Sherkat, whose previous publication was shut down under the administration of former President Mahmud Ahmadinejad, has not publicly commented on the report.
A Tehran-based journalist who used to work with "Zanan-e Emruz" confirmed in an interview with RFE/RL that the Fars report was accurate.
The journalist, who requested anonymity, said that the case against Sherkat appears to be based on a complaint related to the monthly's first issue, which came out in May.
Previously, Sherkat published Iran's leading women's magazine "Zanan" (" Women") for 16 years. Authorities revoked the magazine's license in 2008 for offering "a somber picture of the Islamic republic" and publishing "morally questionable information."
In a 2009 piece, Sherkat wrote that the work of "Zanan" journalists reflected the problems and needs of women, with the aim of trying to build awareness and find solutions.
"To prevent our revelations about women and their issues from disturbing the public's consciousness, 'Zanan' was closed," she wrote.
Sherkat has been accused by hard-liners of continuing her work through "Zanan-e Emruz" and of spreading feminist ideas, which they believe are contrary to Islamic principles.
Even before it hit the newsstands on May 28, the monthly came under criticism from conservative websites and media outlets, which blasted its existence as a "failure" by the government of President Hassan Rohani.
Rohani has called for gender equality and promised Iranians more freedom, and the publishing of "Zanan-e Emrouz" had created hope for women's rights advocates in the Islamic republic.
"While feminist views are in clear opposition to the Koran, the government has given license for the renewed publishing of a banned feminist magazine under a new name," Hezbollahpress.com said in a report.
When "Zanan-e Emruz" was launched, Iran's state-controlled television asked whether granting a publishing license to Sherkat was in line with Iran's interests, given her "background and deviant views."
"Seven years after the closing down of the 'Zanan' magazine managed by a woman with feminist and Western views, a magazine with a different title yet run by the same woman has today been authorized for publication," said the state television report.
'Assault' On Women's Rights
The attacks by hard-line media have continued, including by the influential "Kayhan" daily, which claimed Sherkat works on feminist issues with groups opposed to the Islamic establishment.
Another conservative outlet, mashreghnews.ir, said Sherkat's background and past work is the main reason for the objections to "Zanan-e Emrouz."
The report said the worldview of Sherkat and other editors of "Zanan" were shaped by Western views of women, which, the website said, differ significantly from Islamic teachings.

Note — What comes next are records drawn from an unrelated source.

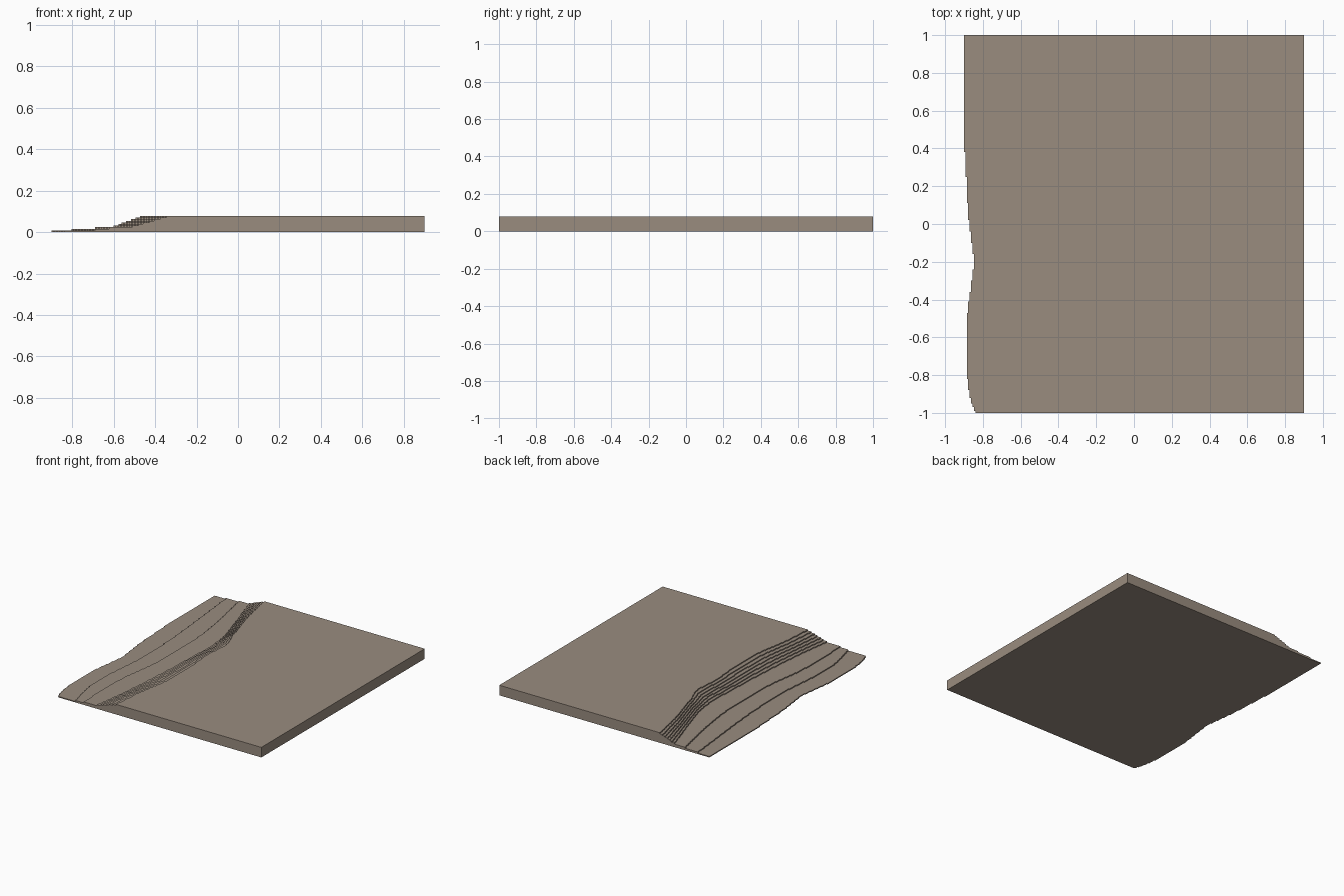
import bpy, bmesh

cube = bpy.data.objects.get("Cube")
if cube:
    bpy.data.objects.remove(cube, do_unlink=True)

STEP = 0.0078      # height of one terrace
CELL = 0.0075      # sideways size of the stepped outline
ROWS = 200
RIGHT = 0.9
LAYERS = 10

# Contour lines: x of each main terrace edge at these y positions
ys = [-1, -.93, -.75, -.5, -.2, .05, .27, .45, .65, 1]
main = {
    0: [-.84, -.87, -.888, -.886, -.845, -.878, -.89, -.90, -.903, -.897],
    1: [-.69, -.71, -.75, -.75, -.72, -.72, -.73, -.745, -.765, -.80],
    2: [-.625, -.625, -.63, -.625, -.58, -.58, -.575, -.59, -.62, -.69],
    3: [-.51, -.50, -.475, -.45, -.43, -.42, -.41, -.43, -.49, -.60],
    9: [-.343, -.34, -.325, -.28, -.275, -.295, -.275, -.35, -.405, -.477],
}
slope = [.16, .32, .48, .64, .82]   # share of the way from terrace 3 to 9


def row_values(xs):
    """Contour x for every row, linearly filled and gently smoothed."""
    out = []
    for j in range(ROWS):
        y = -1 + (j + .5) * 2 / ROWS
        i = max(n for n in range(len(ys) - 1) if ys[n] <= y)
        t = (y - ys[i]) / (ys[i + 1] - ys[i])
        out.append(xs[i] + t * (xs[i + 1] - xs[i]))
    for _ in range(30):
        out = [out[0]] + [(out[j - 1] + 2 * out[j] + out[j + 1]) / 4
                          for j in range(1, ROWS - 1)] + [out[-1]]
    return out


rows = {k: row_values(v) for k, v in main.items()}
for n, f in enumerate(slope):
    rows[4 + n] = [a + f * (b - a) for a, b in zip(rows[3], rows[9])]

# Snap the contours to the grid, keeping each terrace clear of the next
snapped = []
for k in range(LAYERS):
    cells = [round(x / CELL) for x in rows[k]]
    if k:
        cells = [max(c, p + 2) for c, p in zip(cells, snapped[-1])]
    snapped.append(cells)


def stepped_path(cells):
    """Staircase outline from front to back as (x, y) corners."""
    pts = [(cells[0] * CELL, -1)]
    for j in range(1, ROWS):
        if cells[j] != cells[j - 1]:
            y = -1 + j * 2 / ROWS
            pts += [(cells[j - 1] * CELL, y), (cells[j] * CELL, y)]
    return pts + [(cells[-1] * CELL, 1)]


paths = [stepped_path(c) for c in snapped]
right_edge = [(RIGHT, -1), (RIGHT, 1)]
top = LAYERS * STEP
bm = bmesh.new()


def face(points):
    bm.faces.new([bm.verts.new(p) for p in points])


# Underside
face([(x, y, 0) for x, y in paths[0] + right_edge[::-1]])

# Risers and treads of every terrace
for k, path in enumerate(paths):
    low, high = k * STEP, (k + 1) * STEP
    for (x0, y0), (x1, y1) in zip(path, path[1:]):
        face([(x0, y0, low), (x0, y0, high), (x1, y1, high), (x1, y1, low)])
    inner = paths[k + 1] if k + 1 < LAYERS else right_edge
    face([(x, y, high) for x, y in path + inner[::-1]])

# Front and back walls with the terrace profile, and the straight right wall
for end in (0, -1):
    y = paths[0][end][1]
    profile = [(RIGHT, y, top), (RIGHT, y, 0)]
    for k, path in enumerate(paths):
        x = path[end][0]
        profile += [(x, y, k * STEP), (x, y, (k + 1) * STEP)]
    face(profile)
face([(RIGHT, -1, 0), (RIGHT, 1, 0), (RIGHT, 1, top), (RIGHT, -1, top)])

bmesh.ops.remove_doubles(bm, verts=bm.verts, dist=0.0005)
bmesh.ops.recalc_face_normals(bm, faces=bm.faces)
mesh = bpy.data.meshes.new("terraced_shore")
bm.to_mesh(mesh)
bm.free()

# Single stone colour
colour = (.32, .262, .212, 1)
mat = bpy.data.materials.new("warm_grey_stone")
mat.use_nodes = True
mat.diffuse_color = colour
mat.node_tree.nodes["Principled BSDF"].inputs["Base Color"].default_value = colour
mesh.materials.append(mat)

shore = bpy.data.objects.new("terraced_shore", mesh)
bpy.context.scene.collection.objects.link(shore)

"Because of the influence from feminist movements in the West, religion is being cited as one of the obstacles to achievement of women's rights," the June 3 report said.
The website also published an old photo of Sherkat sitting next to self-exiled Iran's Nobel Peace Prize winner Shirin Ebadi, who's come under fire from hard-liners for her human-rights activities.

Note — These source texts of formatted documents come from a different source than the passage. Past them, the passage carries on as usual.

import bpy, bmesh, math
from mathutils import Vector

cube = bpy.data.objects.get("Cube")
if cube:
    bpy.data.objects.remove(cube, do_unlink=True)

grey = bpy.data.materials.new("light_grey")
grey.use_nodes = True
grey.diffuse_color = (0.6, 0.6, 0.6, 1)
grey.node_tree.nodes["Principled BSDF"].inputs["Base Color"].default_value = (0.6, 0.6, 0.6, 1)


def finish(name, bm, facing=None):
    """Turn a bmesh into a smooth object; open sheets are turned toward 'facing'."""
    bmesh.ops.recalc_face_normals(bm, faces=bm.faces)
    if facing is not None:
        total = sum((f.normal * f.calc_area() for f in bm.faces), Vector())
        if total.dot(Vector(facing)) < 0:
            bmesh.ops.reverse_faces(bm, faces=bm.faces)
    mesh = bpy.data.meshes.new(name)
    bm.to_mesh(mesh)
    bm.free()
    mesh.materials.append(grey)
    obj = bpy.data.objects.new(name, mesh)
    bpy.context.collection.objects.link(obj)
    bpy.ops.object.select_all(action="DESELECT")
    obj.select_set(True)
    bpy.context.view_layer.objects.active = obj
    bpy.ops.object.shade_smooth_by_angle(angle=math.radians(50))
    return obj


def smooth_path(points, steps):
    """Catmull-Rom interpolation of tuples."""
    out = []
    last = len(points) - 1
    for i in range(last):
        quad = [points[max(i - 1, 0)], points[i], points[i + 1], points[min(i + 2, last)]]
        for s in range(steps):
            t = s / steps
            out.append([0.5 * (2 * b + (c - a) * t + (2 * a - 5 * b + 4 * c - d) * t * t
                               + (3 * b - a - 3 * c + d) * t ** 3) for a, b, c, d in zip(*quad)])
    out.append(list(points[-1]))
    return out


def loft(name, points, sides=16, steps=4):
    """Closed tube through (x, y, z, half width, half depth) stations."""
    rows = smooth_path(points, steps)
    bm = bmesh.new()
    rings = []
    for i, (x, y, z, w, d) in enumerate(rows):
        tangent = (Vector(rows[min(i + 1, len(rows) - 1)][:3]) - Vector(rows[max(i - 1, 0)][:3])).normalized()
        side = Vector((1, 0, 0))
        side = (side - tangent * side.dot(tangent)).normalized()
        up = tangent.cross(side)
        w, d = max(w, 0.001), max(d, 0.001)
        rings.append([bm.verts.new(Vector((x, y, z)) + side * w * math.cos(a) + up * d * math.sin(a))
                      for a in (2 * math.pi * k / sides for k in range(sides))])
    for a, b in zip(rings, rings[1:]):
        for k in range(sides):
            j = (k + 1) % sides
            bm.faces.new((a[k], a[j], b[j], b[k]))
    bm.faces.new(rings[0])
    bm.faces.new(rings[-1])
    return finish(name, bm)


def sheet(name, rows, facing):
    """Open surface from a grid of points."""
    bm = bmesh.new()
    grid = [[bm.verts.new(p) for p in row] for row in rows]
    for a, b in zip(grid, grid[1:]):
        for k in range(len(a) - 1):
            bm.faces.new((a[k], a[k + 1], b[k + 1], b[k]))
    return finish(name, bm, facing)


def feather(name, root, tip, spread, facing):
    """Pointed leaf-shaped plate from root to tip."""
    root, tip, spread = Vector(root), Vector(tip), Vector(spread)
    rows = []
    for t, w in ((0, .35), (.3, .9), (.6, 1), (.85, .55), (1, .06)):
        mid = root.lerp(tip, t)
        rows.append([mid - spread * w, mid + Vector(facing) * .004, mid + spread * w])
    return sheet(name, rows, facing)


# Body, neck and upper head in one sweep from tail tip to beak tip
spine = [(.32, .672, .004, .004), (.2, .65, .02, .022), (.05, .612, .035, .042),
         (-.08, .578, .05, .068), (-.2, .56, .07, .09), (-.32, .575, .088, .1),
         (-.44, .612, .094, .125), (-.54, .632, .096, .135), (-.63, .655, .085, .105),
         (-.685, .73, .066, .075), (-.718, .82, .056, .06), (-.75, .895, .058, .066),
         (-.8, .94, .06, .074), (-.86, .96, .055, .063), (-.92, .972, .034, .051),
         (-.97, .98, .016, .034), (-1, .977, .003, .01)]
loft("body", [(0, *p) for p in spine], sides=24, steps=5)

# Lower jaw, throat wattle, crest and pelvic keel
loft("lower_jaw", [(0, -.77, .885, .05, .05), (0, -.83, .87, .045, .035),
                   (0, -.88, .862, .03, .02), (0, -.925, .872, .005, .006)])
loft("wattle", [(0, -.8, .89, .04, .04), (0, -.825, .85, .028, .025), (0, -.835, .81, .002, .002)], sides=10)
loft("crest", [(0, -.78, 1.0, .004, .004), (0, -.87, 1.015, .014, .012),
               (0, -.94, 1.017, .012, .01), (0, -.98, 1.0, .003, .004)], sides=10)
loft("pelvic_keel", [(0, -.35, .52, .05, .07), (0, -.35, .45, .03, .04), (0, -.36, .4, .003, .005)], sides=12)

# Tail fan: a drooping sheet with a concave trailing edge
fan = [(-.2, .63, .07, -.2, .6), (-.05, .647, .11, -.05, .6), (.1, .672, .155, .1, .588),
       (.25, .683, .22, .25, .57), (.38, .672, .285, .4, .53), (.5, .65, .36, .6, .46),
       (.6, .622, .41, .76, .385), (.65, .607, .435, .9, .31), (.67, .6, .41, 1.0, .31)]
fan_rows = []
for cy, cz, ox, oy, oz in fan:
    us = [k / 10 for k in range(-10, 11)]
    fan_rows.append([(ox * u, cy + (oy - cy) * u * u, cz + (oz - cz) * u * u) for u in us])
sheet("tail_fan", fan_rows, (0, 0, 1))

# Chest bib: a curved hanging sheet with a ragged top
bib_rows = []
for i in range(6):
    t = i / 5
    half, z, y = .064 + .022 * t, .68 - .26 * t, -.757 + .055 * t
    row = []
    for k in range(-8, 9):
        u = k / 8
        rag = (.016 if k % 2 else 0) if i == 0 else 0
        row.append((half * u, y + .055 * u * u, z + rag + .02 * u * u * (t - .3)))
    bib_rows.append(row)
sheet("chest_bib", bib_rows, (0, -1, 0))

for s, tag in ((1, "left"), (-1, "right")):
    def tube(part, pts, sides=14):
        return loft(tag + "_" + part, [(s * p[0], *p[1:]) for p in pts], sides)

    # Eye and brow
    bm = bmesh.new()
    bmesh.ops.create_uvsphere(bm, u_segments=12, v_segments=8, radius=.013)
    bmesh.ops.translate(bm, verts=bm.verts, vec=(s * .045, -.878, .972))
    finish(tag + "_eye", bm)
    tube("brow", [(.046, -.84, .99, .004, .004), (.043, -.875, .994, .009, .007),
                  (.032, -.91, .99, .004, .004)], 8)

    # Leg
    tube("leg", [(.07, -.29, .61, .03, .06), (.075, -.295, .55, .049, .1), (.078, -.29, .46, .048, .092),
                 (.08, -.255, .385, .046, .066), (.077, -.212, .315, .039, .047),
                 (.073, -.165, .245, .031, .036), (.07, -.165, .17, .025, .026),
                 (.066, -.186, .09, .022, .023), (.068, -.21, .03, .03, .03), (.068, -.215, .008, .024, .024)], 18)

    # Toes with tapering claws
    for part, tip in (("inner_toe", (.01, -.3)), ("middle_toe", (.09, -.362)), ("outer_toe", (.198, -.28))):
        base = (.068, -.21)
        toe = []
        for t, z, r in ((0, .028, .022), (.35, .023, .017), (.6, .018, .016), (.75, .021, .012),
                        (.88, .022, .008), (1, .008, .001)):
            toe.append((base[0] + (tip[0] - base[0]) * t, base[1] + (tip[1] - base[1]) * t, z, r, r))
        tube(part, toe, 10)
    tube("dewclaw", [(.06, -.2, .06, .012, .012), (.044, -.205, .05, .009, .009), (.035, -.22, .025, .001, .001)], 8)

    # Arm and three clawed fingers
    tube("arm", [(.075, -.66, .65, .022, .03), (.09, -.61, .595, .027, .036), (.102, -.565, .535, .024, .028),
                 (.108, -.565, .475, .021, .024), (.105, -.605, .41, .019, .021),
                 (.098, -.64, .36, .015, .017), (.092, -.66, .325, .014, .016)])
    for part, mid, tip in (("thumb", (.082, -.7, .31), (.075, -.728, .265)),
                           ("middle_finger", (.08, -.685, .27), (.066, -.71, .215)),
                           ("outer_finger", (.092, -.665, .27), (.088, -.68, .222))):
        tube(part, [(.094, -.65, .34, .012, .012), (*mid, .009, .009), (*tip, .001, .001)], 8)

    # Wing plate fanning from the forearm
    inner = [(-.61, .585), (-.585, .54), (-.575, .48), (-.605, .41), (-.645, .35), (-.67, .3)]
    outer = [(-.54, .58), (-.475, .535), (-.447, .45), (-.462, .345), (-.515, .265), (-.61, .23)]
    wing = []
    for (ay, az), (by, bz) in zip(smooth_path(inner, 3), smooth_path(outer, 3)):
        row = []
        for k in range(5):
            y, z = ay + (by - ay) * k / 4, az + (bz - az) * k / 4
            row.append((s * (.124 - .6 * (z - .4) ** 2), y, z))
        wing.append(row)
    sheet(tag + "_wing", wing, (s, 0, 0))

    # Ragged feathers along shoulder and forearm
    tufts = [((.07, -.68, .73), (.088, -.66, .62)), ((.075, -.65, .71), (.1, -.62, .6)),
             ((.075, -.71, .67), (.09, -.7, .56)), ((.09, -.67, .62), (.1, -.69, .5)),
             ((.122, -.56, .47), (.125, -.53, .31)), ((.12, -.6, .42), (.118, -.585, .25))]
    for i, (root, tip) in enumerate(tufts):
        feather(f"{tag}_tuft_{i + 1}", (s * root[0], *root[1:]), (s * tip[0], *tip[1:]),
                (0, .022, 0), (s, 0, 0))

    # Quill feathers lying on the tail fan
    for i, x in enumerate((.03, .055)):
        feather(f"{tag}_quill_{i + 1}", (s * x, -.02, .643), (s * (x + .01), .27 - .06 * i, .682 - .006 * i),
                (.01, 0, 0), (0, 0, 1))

Susan Tahmasebi, a well-known Iranian women's rights activist, says Sherkat has always been very mindful of the many red lines in the Islamic republic, especially with regard to female civil liberties, which have always been a sensitive issue.
She says "Zanan-e Emrouz" covers the issues and problems of concern to women in a "moderate manner."

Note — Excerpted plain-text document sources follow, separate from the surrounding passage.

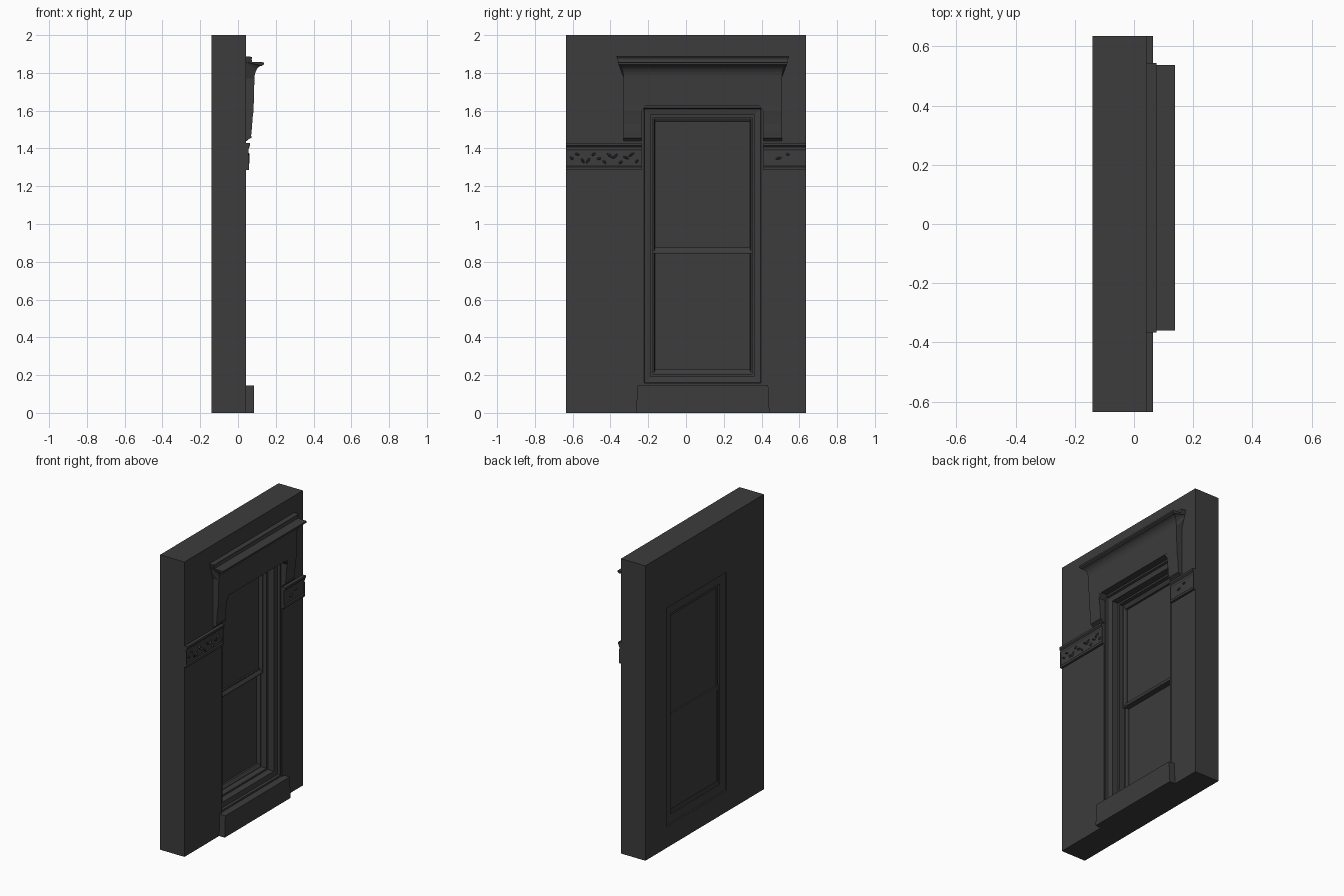
import bpy, bmesh, math, random
from mathutils import Matrix

if "Cube" in bpy.data.objects:
    bpy.data.objects.remove(bpy.data.objects["Cube"])

random.seed(4)
stone = bpy.data.materials.new("dark_stone")
stone.diffuse_color = (0.045, 0.045, 0.045, 1)
stone.use_nodes = True
stone.node_tree.nodes["Principled BSDF"].inputs["Base Color"].default_value = stone.diffuse_color


def finish(name, bm):
    bmesh.ops.recalc_face_normals(bm, faces=bm.faces[:])
    me = bpy.data.meshes.new(name)
    bm.to_mesh(me)
    bm.free()
    me.materials.append(stone)
    ob = bpy.data.objects.new(name, me)
    bpy.context.collection.objects.link(ob)
    return ob


def ring(name, sections):
    """Closed loft around a rectangle; each section is ((y0, y1, z0, z1), x)."""
    bm = bmesh.new()
    loops = []
    for (y0, y1, z0, z1), x in sections:
        loops.append([bm.verts.new((x, y, z)) for y, z in
                      ((y0, z0), (y1, z0), (y1, z1), (y0, z1))])
    for a, b in zip(loops, loops[1:] + loops[:1]):
        for i in range(4):
            j = (i + 1) % 4
            bm.faces.new((a[i], a[j], b[j], b[i]))
    return finish(name, bm)


def inset(r, d):
    return (r[0] + d, r[1] - d, r[2] + d, r[3] - d)


def moulding(name, profile, y0, y1):
    """Profile of (x, z, flare) run along y; flare widens both ends."""
    bm = bmesh.new()
    a = [bm.verts.new((x, y0 - f, z)) for x, z, f in profile]
    b = [bm.verts.new((x, y1 + f, z)) for x, z, f in profile]
    n = len(a)
    for i in range(n):
        j = (i + 1) % n
        bm.faces.new((a[i], a[j], b[j], b[i]))
    bm.faces.new(a)
    bm.faces.new(b[::-1])
    bmesh.ops.triangulate(bm, faces=[f for f in bm.faces if len(f.verts) > 4])
    return finish(name, bm)


def box(name, x0, x1, y0, y1, z0, z1):
    return moulding(name, [(x0, z0, 0), (x1, z0, 0), (x1, z1, 0), (x0, z1, 0)], y0, y1)


WALL = (-0.635, 0.635, 0, 2)
OPEN = (-0.235, 0.41, 0.145, 1.625)
BACK, FACE = -0.14, 0.043

# wall slab with the window opening
ring("wall", [(WALL, BACK), (WALL, FACE), (OPEN, FACE), (OPEN, BACK)])

# stepped casing lining the opening
ring("window_casing", [(inset(OPEN, d), x) for d, x in (
    (0, -0.13), (0, 0.036), (0.012, 0.036), (0.016, 0.022), (0.048, 0.016),
    (0.048, -0.03), (0.06, -0.03), (0.06, -0.13))])

# two sliding sashes, each with a thin pane
S = inset(OPEN, 0.058)
for name, z0, z1, x0, x1 in (("upper", 0.845, S[3], -0.118, -0.058),
                             ("lower", S[2], 0.878, -0.122, -0.072)):
    outer = (S[0], S[1], z0, z1)
    inner = (S[0] + 0.014, S[1] - 0.014, z0 + 0.026, z1 - 0.026)
    ring(name + "_sash", [(outer, x0), (outer, x1), (inset(outer, 0.008), x1),
                          (inner, x1 - 0.012), (inner, x0)])
    box(name + "_pane", x0 + 0.006, x1 - 0.025, S[0] + 0.01, S[1] - 0.01, z0 + 0.015, z1 - 0.015)

# sill block with slightly spread foot
moulding("sill", [(0.0, 0.0, 0.007), (0.085, 0.0, 0.007),
                  (0.085, 0.145, 0), (0.0, 0.145, 0)], -0.257, 0.435)

# hood: frieze, hanging ears and their moulded feet
HY0, HY1 = -0.33, 0.507
moulding("hood_frieze", [(0.03, 1.625, 0), (0.083, 1.625, 0),
                         (0.087, 1.77, 0), (0.03, 1.77, 0)], HY0, HY1)
ear = [(0.03, 1.455), (0.068, 1.455), (0.072, 1.49), (0.074, 1.53),
       (0.078, 1.57), (0.083, 1.60), (0.083, 1.625), (0.03, 1.625)]
foot = [(0.03, 1.44), (0.046, 1.44), (0.052, 1.447), (0.071, 1.456),
        (0.071, 1.465), (0.03, 1.465)]
for side, a, b, s in (("left", HY0, OPEN[0], 1), ("right", OPEN[1], HY1, -1)):
    moulding("hood_ear_" + side, [(x, z, 0) for x, z in ear], a, b)
    moulding("hood_ear_foot_" + side, [(x, z, 0) for x, z in foot], a, b)
    # small corner chamfer under the frieze
    e = OPEN[0] if s > 0 else OPEN[1]
    bm = bmesh.new()
    lo, hi = ([bm.verts.new((x, y, z)) for y, z in
               ((e, 1.595), (e + s * 0.022, 1.625), (e, 1.625))] for x in (0.036, 0.082))
    bm.faces.new(lo)
    bm.faces.new(hi)
    for i in range(3):
        j = (i + 1) % 3
        bm.faces.new((lo[i], lo[j], hi[j], hi[i]))
    finish("hood_corner_" + side, bm)

# crown moulding: cove curving out to the lip, with splayed ends
cove = []
for i in range(7):
    t = math.radians(15 * i)
    cove.append((0.087 + 0.04 * (1 - math.cos(t)), 1.77 + 0.068 * math.sin(t),
                 0.026 * (1 - math.cos(t))))
moulding("hood_crown", [(0.03, 1.77, 0)] + cove +
         [(0.138, 1.845, 0.028), (0.138, 1.856, 0.03), (0.03, 1.86, 0.03)], HY0, HY1)
moulding("hood_cap", [(0.03, 1.855, 0.028), (0.076, 1.855, 0.028), (0.072, 1.872, 0.034),
                      (0.076, 1.885, 0.037), (0.03, 1.887, 0.037)], HY0, HY1)

# belt course on each side of the window
belt = [(0.03, 1.287), (0.058, 1.287), (0.058, 1.302), (0.052, 1.308), (0.052, 1.39),
        (0.056, 1.397), (0.056, 1.408), (0.064, 1.416), (0.064, 1.43), (0.03, 1.43)]
for side, a, b in (("left", -0.635, OPEN[0]), ("right", OPEN[1], 0.635)):
    moulding("belt_course_" + side, [(x, z, 0) for x, z in belt], a, b)

# carved leaf relief along the belt
for side, a, b, n in (("left", -0.605, -0.26, 13), ("right", 0.49, 0.54, 2)):
    bm = bmesh.new()
    for i in range(n):
        y = a + (b - a) * i / (n - 1)
        z = 1.348 + 0.022 * math.sin(i * 1.9)
        m = (Matrix.Translation((0.052, y, z)) @
             Matrix.Rotation(random.uniform(-1.2, 1.2), 4, 'X') @
             Matrix.Diagonal((0.011, random.uniform(0.012, 0.022), 0.007, 1)))
        bmesh.ops.create_icosphere(bm, subdivisions=1, radius=1, matrix=m)
    finish("carved_leaves_" + side, bm)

"'Zana-e Emruz' has become a space for Iranian women to discuss and reflect on women's issues," she says. "It reflects the concerns of half of the country's population."
Tahmasebi believes the outcry over Sherkat and her publication are "an assault" on women's rights.
"The men who try to stifle her or others similar to her should really keep in mind that these are demands and issues that their family members, their wives, their mothers, their sisters, and their daughters are dealing with, and just suppressing them is not going to make them go away," said Tahmasebi, who lives in the United States.
Among stories the monthly has covered since its launch are an interview with Indian American novelist Jhumpa Lahiri, a discussion with Iranian author Goli Taraghi, a report about Iran's ban preventing women from entering sports stadiums, and an interview with prominent human-rights defender Emad Baghi regarding a campaign to end executions.